| Task to carry out |
Each line of the material below that holds the word "profile" needs to be copied.
━━━━━━━━━━━━━━━━
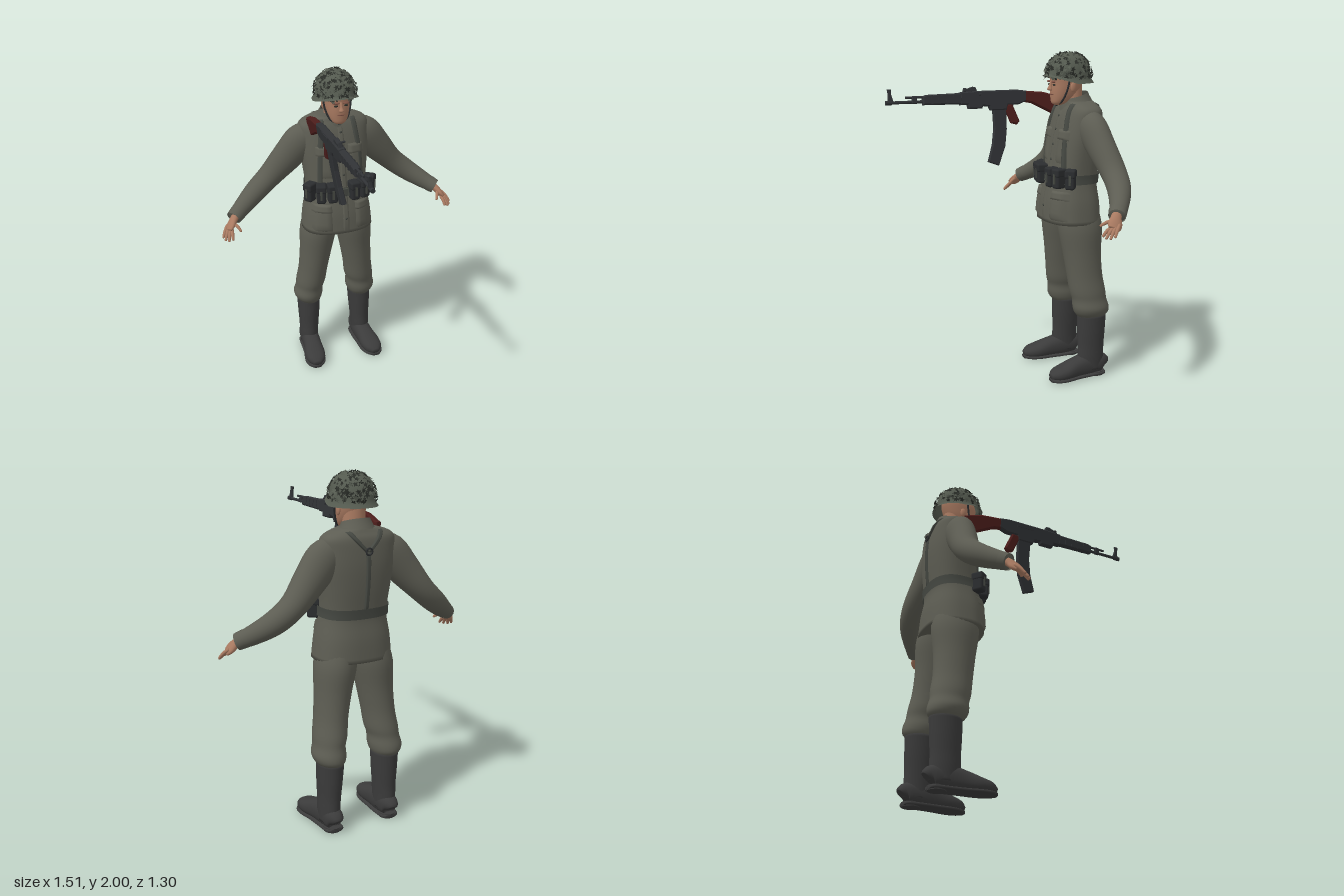
import * as THREE from 'three';
import { mergeGeometries } from 'three/addons/utils/BufferGeometryUtils.js';
import { RoundedBoxGeometry } from 'three/addons/geometries/RoundedBoxGeometry.js';

const mat = (name, color) => Object.assign(new THREE.MeshStandardMaterial({ color, side: THREE.DoubleSide }), { name });
const V = (x, y, z) => new THREE.Vector3(x, y, z);
const UP = V(0, 1, 0), X = V(1, 0, 0), Z = V(0, 0, 1);

// Catmull-Rom interpolation of rows of numbers
function spline(rows, t) {
  const n = rows.length - 1, i = Math.min(Math.floor(t), n - 1), f = t - i;
  const at = k => rows[Math.max(0, Math.min(n, k))];
  return rows[i].map((_, c) => {
    const [a, b, d, e] = [at(i - 1)[c], at(i)[c], at(i + 1)[c], at(i + 2)[c]];
    return b + 0.5 * f * (d - a + f * (2 * a - 5 * b + 4 * d - e + f * (3 * (b - d) + e - a)));
  });
}

// Tube through sections [x, y, z, radius along ref, other radius]
function loft(rows, { tangent, ref = X, n = 28, power = 2, steps = 4, cap = true } = {}) {
  const m = (rows.length - 1) * steps, P = [], I = [];
  const rings = Array.from({ length: m + 1 }, (_, i) => spline(rows, i / steps));
  const c = rings.map(r => V(r[0], r[1], r[2]));
  const sp = v => Math.sign(v) * Math.abs(v) ** (2 / power);
  rings.forEach((r, i) => {
    const t = tangent ?? c[Math.min(i + 1, m)].clone().sub(c[Math.max(i - 1, 0)]).normalize();
    const u = ref.clone().addScaledVector(t, -ref.dot(t)).normalize(), v = t.clone().cross(u);
    for (let j = 0; j < n; j++) {
      const a = j / n * Math.PI * 2;
      const p = c[i].clone().addScaledVector(u, sp(Math.cos(a)) * r[3]).addScaledVector(v, sp(Math.sin(a)) * r[4]);
      P.push(p.x, p.y, p.z);
      const k = i * n + j, q = i * n + (j + 1) % n;
      if (i < m) I.push(k, q, k + n, q, q + n, k + n);
    }
  });
  if (cap) {
    const s = P.length / 3;
    P.push(...c[0].toArray(), ...c[m].toArray());
    for (let j = 0; j < n; j++) I.push(s, (j + 1) % n, j, s + 1, m * n + j, m * n + (j + 1) % n);
  }
  return finish(P, I);
}
function finish(P, I) {
  const g = new THREE.BufferGeometry();
  g.setAttribute('position', new THREE.Float32BufferAttribute(P, 3));
  g.setIndex(I);
  g.computeVertexNormals();
  return g;
}
function warp(g, rule) {
  const p = g.attributes.position, v = V();
  for (let i = 0; i < p.count; i++) { v.fromBufferAttribute(p, i); rule(v); p.setXYZ(i, v.x, v.y, v.z); }
  g.computeVertexNormals();
  return g;
}

// Jacket sections: y, centre z, half width, half depth
const JACKET = [[0.98, -0.445, 0.225, 0.172], [1.1, -0.445, 0.212, 0.165], [1.2, -0.447, 0.193, 0.148], [1.26, -0.455, 0.188, 0.142],
  [1.38, -0.468, 0.2, 0.142], [1.5, -0.48, 0.215, 0.136], [1.6, -0.488, 0.218, 0.122], [1.655, -0.493, 0.212, 0.108],
  [1.685, -0.492, 0.17, 0.092], [1.705, -0.488, 0.1, 0.085]];
const POW = 2.5;
const jacketAt = y => {
  let i = 0;
  while (i < JACKET.length - 2 && y > JACKET[i + 1][0]) i++;
  return spline(JACKET, i + Math.max(0, Math.min(1, (y - JACKET[i][0]) / (JACKET[i + 1][0] - JACKET[i][0]))));
};
const jacketZ = (x, y, side) => {
  const [, cz, rx, rz] = jacketAt(y);
  return cz + side * rz * Math.max(0, 1 - Math.abs(x / rx) ** POW) ** (1 / POW);
};
// Raised cloth band lying on the jacket, along points [x, y, half width]
function band(path, side, lift = 0.009) {
  const P = [], I = [], m = (path.length - 1) * 6, k = 6;
  for (let i = 0; i <= m; i++) {
    const [x, y, w] = spline(path, i / 6);
    for (let j = 0; j <= k; j++) {
      const xx = x + w * (j / k * 2 - 1), edge = i === 0 || i === m || j === 0 || j === k;
      P.push(xx, y, jacketZ(xx, y, side) + side * (edge ? -0.002 : lift));
      const a = i * (k + 1) + j, b = a + k + 1;
      if (i < m && j < k) I.push(...(side < 0 ? [a, b, a + 1, a + 1, b, b + 1] : [a, a + 1, b, a + 1, b + 1, b]));
    }
  }
  return finish(P, I);
}
// Plate outlined in (z, y), extruded across x
function plate(pts, w, bevel = 0.004) {
  const g = new THREE.ExtrudeGeometry(new THREE.Shape(pts.map(p => new THREE.Vector2(...p))),
    { depth: w - 2 * bevel, bevelSize: bevel, bevelThickness: bevel, bevelSegments: 1, bevelOffset: -bevel });
  return g.translate(0, 0, bevel - w / 2).rotateY(-Math.PI / 2);
}
const ball = (x, y, z, a, b, c) => new THREE.SphereGeometry(1, 16, 12).scale(a, b, c).translate(x, y, z);

export function createModel() {
  const root = new THREE.Group();
  const cloth = mat('field grey cloth', 0x5d5d53), boot = mat('boot leather', 0x3b3b3b), black = mat('black leather', 0x2b2d2f);
  const web = mat('webbing', 0x454842), skin = mat('skin', 0xa97a61), lip = mat('lip', 0x7d5144), leaf = mat('helmet green', 0x555b50);
  const scrim = mat('dark scrim', 0x2a2d28), steel = mat('gun metal', 0x303235), wood = mat('red brown wood', 0x4c1d1b);
  const add = (name, g, m, parent = root) => {
    const mesh = new THREE.Mesh(g, m);
    mesh.name = name;
    parent.add(mesh);
    return mesh;
  };

  // Jacket, collar, placket and belt
  add('jacket', loft(JACKET.map(([y, z, a, b]) => [0, y, z, a, b]), { tangent: UP, power: POW, n: 48 }), cloth);
  add('collar', warp(loft([[0, 1.675, -0.482, 0.11, 0.1], [0, 1.71, -0.477, 0.09, 0.088], [0, 1.738, -0.475, 0.077, 0.078]],
    { tangent: UP, cap: false }), v => { v.y -= (v.z + 0.48) * 0.28; }), cloth);
  add('placket', band([[0.012, 0.985, 0.022], [0.012, 1.35, 0.02], [0.012, 1.66, 0.018]], 1, 0.006), cloth);
  for (const y of [1.08, 1.36, 1.45, 1.54, 1.62]) add('button', ball(0.012, y, jacketZ(0.012, y, 1) + 0.007, 0.008, 0.008, 0.004), web);
  add('belt', loft([1.222, 1.25, 1.278].map(y => { const [, z, a, b] = jacketAt(y); return [0, y, z, a + 0.009, b + 0.009]; }),
    { tangent: UP, power: POW, n: 48, cap: false }), web);
  add('buckle', new RoundedBoxGeometry(0.065, 0.05, 0.012, 2, 0.004).translate(0, 1.25, jacketZ(0, 1.25, 1) + 0.011), web);

  // Back harness
  add('backStrap', band([[0, 1.6, 0.016], [0, 1.42, 0.014], [0, 1.26, 0.014]], -1), web);
  add('harnessRing', new THREE.TorusGeometry(0.018, 0.005, 8, 20).translate(0, 1.59, jacketZ(0, 1.59, -1) - 0.01), black);

  for (const s of [1, -1]) {
    const side = new THREE.Group();
    side.name = s > 0 ? 'leftSide' : 'rightSide';
    root.add(side);
    const put = (name, g, m) => add(name, g, m, side);
    const flip = rows => rows.map(([x, ...r]) => [x * s, ...r]);

    // Straps and pockets
    put('frontStrap', band(flip([[0.1, 1.697, 0.018], [0.108, 1.62, 0.018], [0.125, 1.48, 0.017], [0.135, 1.28, 0.014]]), 1, 0.011), web);
    put('rearStrap', band(flip([[0.1, 1.697, 0.018], [0.06, 1.645, 0.017], [0, 1.585, 0.016]]), -1, 0.011), web);
    put('chestPocket', band(flip([[0.1, 1.34, 0.05], [0.1, 1.53, 0.05]]), 1, 0.008), cloth);
    put('chestPocketFlap', band(flip([[0.1, 1.48, 0.052], [0.1, 1.545, 0.052]]), 1, 0.013), cloth);
    put('skirtPocket', band(flip([[0.135, 1.0, 0.062], [0.13, 1.17, 0.055]]), 1, 0.011), cloth);
    put('skirtPocketFlap', band(flip([[0.132, 1.125, 0.062], [0.13, 1.18, 0.057]]), 1, 0.016), cloth);

    // Ammunition pouches wrapped round the waist
    [[0.07, -0.298, 0.1], [0.136, -0.312, 0.3], [0.192, -0.362, 0.95]].forEach(([x, z, turn]) => {
      const pouch = new THREE.Group();
      pouch.name = 'ammoPouch';
      pouch.position.set(x * s, 1.26, z);
      pouch.rotation.y = turn * s;
      side.add(pouch);
      add('pouchBody', new RoundedBoxGeometry(0.058, 0.105, 0.07, 3, 0.014).translate(0, -0.007, 0), black, pouch);
      add('pouchFlap', new RoundedBoxGeometry(0.064, 0.05, 0.078, 3, 0.012).translate(0, 0.035, 0), black, pouch);
      add('pouchTab', new THREE.BoxGeometry(0.014, 0.06, 0.006).translate(0, 0, 0.038), web, pouch);
    });

    // Sleeve and cuff
    put('sleeve', loft(flip([[0.13, 1.59, -0.493, 0.07, 0.075], [0.2, 1.55, -0.495, 0.083, 0.105], [0.29, 1.45, -0.51, 0.08, 0.095],
      [0.4, 1.328, -0.53, 0.075, 0.073], [0.5, 1.245, -0.513, 0.068, 0.066], [0.6, 1.178, -0.458, 0.054, 0.054],
      [0.662, 1.142, -0.412, 0.046, 0.044]]), { ref: Z }), cloth);
    put('cuff', loft(flip([[0.635, 1.157, -0.432, 0.052, 0.05], [0.668, 1.138, -0.408, 0.049, 0.046]]), { ref: Z, cap: false }), cloth);

    // Hand
    put('palm', loft(flip([[0.65, 1.15, -0.42, 0.026, 0.024], [0.672, 1.128, -0.4, 0.032, 0.022], [0.695, 1.1, -0.382, 0.042, 0.019],
      [0.712, 1.08, -0.366, 0.034, 0.012]]), { ref: Z, n: 16 }), skin);
    [[0.718, 1.093, -0.393, 0.752, 1.04, -0.352], [0.712, 1.086, -0.377, 0.742, 1.03, -0.33], [0.704, 1.08, -0.362, 0.724, 1.03, -0.312],
      [0.694, 1.08, -0.35, 0.7, 1.038, -0.305], [0.672, 1.115, -0.375, 0.644, 1.083, -0.317]].forEach(([a, b, c, d, e, f], i) => {
      const at = (t, r) => [a + (d - a) * t, b + (e - b) * t + 0.006 * Math.sin(t * 3), c + (f - c) * t, r, r];
      put(i === 4 ? 'thumb' : 'finger', loft(flip([at(-0.2, 0.01), at(0.3, 0.0105), at(0.7, 0.009), at(0.95, 0.007), at(1, 0.002)]),
        { n: 10, ref: Z, steps: 3 }), skin);
    });

    // Trouser leg bloused over the boot
    put('trouserLeg', loft(flip([[0.1, 1.06, -0.46, 0.1, 0.13], [0.116, 0.95, -0.468, 0.115, 0.14], [0.134, 0.8, -0.475, 0.102, 0.122],
      [0.152, 0.66, -0.487, 0.093, 0.114], [0.166, 0.56, -0.502, 0.094, 0.115], [0.176, 0.505, -0.512, 0.088, 0.11],
      [0.182, 0.455, -0.52, 0.094, 0.116], [0.181, 0.42, -0.526, 0.086, 0.11], [0.178, 0.395, -0.527, 0.07, 0.09]]).reverse(),
      { tangent: UP }), cloth);

    // Marching boot
    put('bootShaft', loft(flip([[0.184, 0.05, -0.53, 0.056, 0.084], [0.184, 0.13, -0.527, 0.06, 0.086], [0.182, 0.2, -0.527, 0.063, 0.085],
      [0.18, 0.3, -0.528, 0.07, 0.09], [0.178, 0.41, -0.53, 0.076, 0.093]]), { tangent: UP }), boot);
    const foot = [[0.181, 0.06, -0.618, 0.03, 0.04], [0.182, 0.075, -0.595, 0.052, 0.06], [0.184, 0.075, -0.5, 0.058, 0.07],
      [0.19, 0.066, -0.42, 0.06, 0.06], [0.199, 0.052, -0.34, 0.067, 0.046], [0.205, 0.044, -0.28, 0.055, 0.035], [0.208, 0.036, -0.243, 0.022, 0.016]];
    put('bootFoot', warp(loft(flip(foot), { power: 2.3 }), v => { v.y = Math.max(v.y, 0.016); }), boot);
    put('sole', loft(flip(foot.map(([x, , z, a]) => [x, 0.014, z, a + 0.003, 0.01])), { tangent: Z, power: 4 }), boot);
    put('heel', new THREE.CylinderGeometry(0.052, 0.05, 0.026, 20).translate(0.183 * s, 0.013, -0.568), boot);

    // Ear, eye and brow
    put('ear', ball(0.079 * s, 1.79, -0.425, 0.01, 0.03, 0.018), skin);
    put('eye', ball(0.031 * s, 1.803, -0.322, 0.013, 0.006, 0.007), scrim);
    put('brow', ball(0.032 * s, 1.82, -0.318, 0.021, 0.006, 0.01), lip);
    put('chinStrap', new THREE.TubeGeometry(new THREE.CatmullRomCurve3([V(0.088 * s, 1.85, -0.4), V(0.079 * s, 1.77, -0.385),
      V(0.05 * s, 1.705, -0.365), V(0, 1.68, -0.352)]), 24, 0.006, 8), black);
  }

  // Head
  add('neck', new THREE.CylinderGeometry(0.06, 0.066, 0.16, 24).translate(0, 1.72, -0.455), skin);
  add('head', loft([[0, 1.682, -0.362, 0.022, 0.022], [0, 1.695, -0.37, 0.043, 0.045], [0, 1.725, -0.39, 0.061, 0.07],
    [0, 1.765, -0.407, 0.072, 0.09], [0, 1.81, -0.418, 0.078, 0.1], [0, 1.87, -0.425, 0.08, 0.108], [0, 1.92, -0.43, 0.06, 0.09]],
    { tangent: UP, power: 2.2 }), skin);
  add('nose', loft([[0, 1.768, -0.315, 0.014, 0.01], [0, 1.776, -0.309, 0.016, 0.016], [0, 1.795, -0.314, 0.009, 0.012],
    [0, 1.825, -0.32, 0.007, 0.007]], { tangent: UP, n: 14 }), skin);
  add('mouth', ball(0, 1.745, -0.324, 0.024, 0.005, 0.009), lip);

  // Helmet, raised at the brow
  const profile = [[0.146, 1.812], [0.134, 1.828], [0.123, 1.85], [0.121, 1.89], [0.11, 1.93], [0.086, 1.962], [0.05, 1.981], [0.0001, 1.987]];
  add('helmet', warp(new THREE.LatheGeometry(profile.map(p => new THREE.Vector2(...p)), 40).scale(0.95, 1, 1.08), v => {
    v.y += Math.max(0, v.z) / 0.15 * 0.042 * Math.max(0, (1.9 - v.y) / 0.09);
  }).translate(0, 0, -0.43), leaf);

  // Leaf camouflage scattered over the helmet
  let seed = 7;
  const rnd = () => (seed = (seed * 16807) % 2147483647) / 2147483647;
  const outline = new THREE.Shape(Array.from({ length: 10 }, (_, i) => {
    const r = i % 2 ? 0.45 : 1, a = i * Math.PI / 5;
    return new THREE.Vector2(Math.cos(a) * r, Math.sin(a) * r * 0.8);
  }));
  const leaves = [[], []];
  for (let i = 0; i < 330; i++) {
    const az = rnd() * Math.PI * 2, el = Math.asin(-0.2 + 1.2 * rnd()), e = Math.max(0, el), k = 1.01 + rnd() * 0.06;
    const n = V(Math.cos(e) * Math.sin(az), Math.sin(el), Math.cos(e) * Math.cos(az)), size = 0.012 + rnd() * 0.011;
    const q = new THREE.Quaternion().setFromUnitVectors(Z, n.clone().add(V(rnd() - 0.5, rnd() - 0.5, rnd() - 0.5).multiplyScalar(0.9)).normalize());
    leaves[i % 5 < 3 ? 0 : 1].push(new THREE.ShapeGeometry(outline).rotateZ(rnd() * 6).scale(size, size, size).applyQuaternion(q)
      .translate(n.x * 0.121 * k, 1.866 + n.y * 0.121 * k, -0.43 + n.z * 0.138 * k));
  }
  add('darkLeaves', mergeGeometries(leaves[0]), scrim);
  add('greenLeaves', mergeGeometries(leaves[1]), leaf);

  // Rifle, muzzle forward, rolled a little
  const gun = new THREE.Group();
  gun.name = 'rifle';
  gun.position.set(-0.165, 1.73, 0);
  gun.rotation.z = 0.15;
  root.add(gun);
  const part = (name, g, m = steel) => add(name, g, m, gun);
  const rod = (y, z0, z1, r) => new THREE.CylinderGeometry(r, r, z1 - z0, 14).rotateX(Math.PI / 2).translate(0, y, (z0 + z1) / 2);
  part('barrel', rod(-0.016, 0.4, 0.65, 0.009));
  part('muzzleNut', rod(-0.016, 0.615, 0.65, 0.013));
  part('gasTube', rod(0.01, 0.4, 0.53, 0.007));
  part('gasBlock', plate([[0.46, -0.026], [0.495, -0.026], [0.49, 0.018], [0.465, 0.018]], 0.022));
  part('frontSight', plate([[0.6, -0.02], [0.638, -0.02], [0.632, 0.03], [0.636, 0.06], [0.612, 0.06], [0.614, 0.03]], 0.018));
  part('handguard', plate([[0.19, -0.04], [0.43, -0.036], [0.43, 0.014], [0.41, 0.022], [0.19, 0.026]], 0.04, 0.008));
  part('receiver', plate([[0.2, -0.045], [0.2, 0.03], [0.1, 0.034], [-0.16, 0.034], [-0.225, 0.025], [-0.225, -0.035], [-0.17, -0.055],
    [-0.1, -0.055], [-0.09, -0.085], [0.01, -0.085], [0.02, -0.06], [0.06, -0.055], [0.065, -0.07], [0.15, -0.07], [0.155, -0.045]], 0.042, 0.007));
  part('rearSight', plate([[0.09, 0.03], [0.18, 0.03], [0.17, 0.055], [0.15, 0.05], [0.12, 0.06], [0.1, 0.058]], 0.026));
  part('boltCover', new THREE.BoxGeometry(0.006, 0.022, 0.11).translate(-0.022, 0.012, -0.05));
  part('boltHandle', new THREE.CylinderGeometry(0.006, 0.006, 0.04, 10).rotateZ(Math.PI / 2).translate(0.035, 0.012, 0.08));
  for (let i = 0; i < 4; i++) part('handguardRib', new THREE.BoxGeometry(0.046, 0.05, 0.012).translate(0, -0.007, 0.24 + i * 0.045));
  part('magazine', plate([[-0.005, -0.08], [-0.088, -0.08], [-0.085, -0.2], [-0.07, -0.3], [-0.022, -0.415], [0.043, -0.39], [0.01, -0.29],
    [-0.006, -0.19]], 0.03));
  part('triggerGuard', new THREE.TorusGeometry(0.025, 0.004, 8, 18, Math.PI).rotateZ(Math.PI).rotateY(Math.PI / 2).translate(0, -0.055, -0.112));
  part('grip', plate([[-0.075, -0.055], [-0.13, -0.05], [-0.172, -0.155], [-0.155, -0.175], [-0.118, -0.165]], 0.034, 0.008), wood);
  part('stock', plate([[-0.21, 0.026], [-0.21, -0.04], [-0.26, -0.05], [-0.44, -0.14], [-0.452, -0.02], [-0.34, 0.014]], 0.04, 0.009), wood);

  return root;
}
━━━━━━━━━━━━━━━━
| The completed task |
  const profile = [[0.146, 1.812], [0.134, 1.828], [0.123, 1.85], [0.121, 1.89], [0.11, 1.93], [0.086, 1.962], [0.05, 1.981], [0.0001, 1.987]];
  add('helmet', warp(new THREE.LatheGeometry(profile.map(p => new THREE.Vector2(...p)), 40).scale(0.95, 1, 1.08), v => {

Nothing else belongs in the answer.